Susan Amatangelo, professor of Italian and current speaker of the faculty, edited the volume Italian Women at War: Sisters in Arms from the Unification to the Twentieth Century, which was published in August 2016.
“Italian Women at War offers diverse perspectives on Italian women’s participation in war and conflict throughout Italy’s modern history, contributing to the ongoing scholarly conversation on this topic,” says Amatangelo, who also wrote the introduction and one of the chapters. “The aim of this book is not to glorify violence and war, but to celebrate the active role of Italian women in the evolution of their nation and to demystify the idea of the woman warrior, who has always been viewed either as an extraordinary, almost mythical creature or as an affront to the traditional feminine identity.”
She first wanted to learn more about this topic when she was researching the female brigand (or bandit), which led her to explore more broadly the role that Italian women had in conflict throughout their country’s history.

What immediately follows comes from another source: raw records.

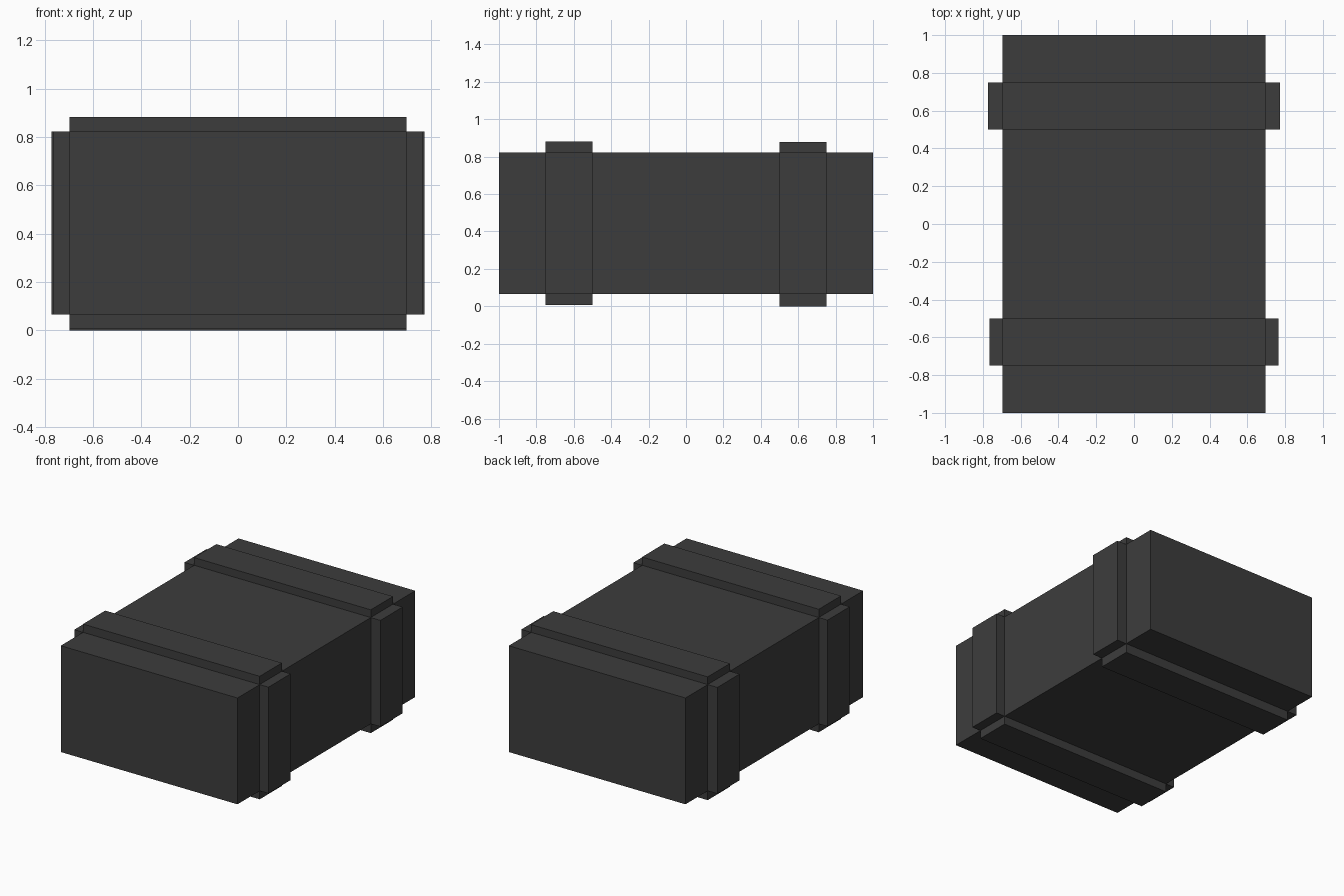
import bpy

if "Cube" in bpy.data.objects:
    bpy.data.objects.remove(bpy.data.objects["Cube"])

# One flat dark grey for the whole crate
grey = bpy.data.materials.new("dark_grey")
grey.diffuse_color = (0.046, 0.046, 0.046, 1)
grey.use_nodes = True
grey.node_tree.nodes["Principled BSDF"].inputs["Base Color"].default_value = grey.diffuse_color


def box(name, lo, hi):
    """Axis-aligned box between two corners."""
    bpy.ops.mesh.primitive_cube_add(size=1, location=[(a + b) / 2 for a, b in zip(lo, hi)])
    ob = bpy.context.object
    ob.name = name
    ob.scale = [b - a for a, b in zip(lo, hi)]
    bpy.ops.object.transform_apply(location=False, rotation=False, scale=True)
    ob.data.materials.append(grey)
    return ob


HX, Z0, Z1 = 0.696, 0.066, 0.823   # body half width, bottom and top

# Crate body
box("crate_body", (-HX, -1, Z0), (HX, 1, Z1))

# Two bands of slats around the body: y range, outer half width, bottom, top
bands = [("front", -0.75, -0.50, 0.765, 0.006, 0.882),
         ("back", 0.50, 0.75, 0.772, 0.0, 0.878)]
for name, y0, y1, ox, bottom, top in bands:
    box(name + "_top_slat", (-HX, y0, Z1), (HX, y1, top))
    box(name + "_bottom_slat", (-HX, y0, bottom), (HX, y1, Z0))
    box(name + "_right_slat", (HX, y0, Z0), (ox, y1, Z1))
    box(name + "_left_slat", (-ox, y0, Z0), (-HX, y1, Z1))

The first part of the book focuses on heroines who fought for Italy’s unification and the anti-heroines, or brigantesse, who opposed the change. Part two discusses female efforts, both military and civilian, during the world wars, while part three moves in to the later part of the 20th century, when women engaged in less conventional conflicts and used weapons as varied as cannons and cameras. ■
—Maura Sullivan Hill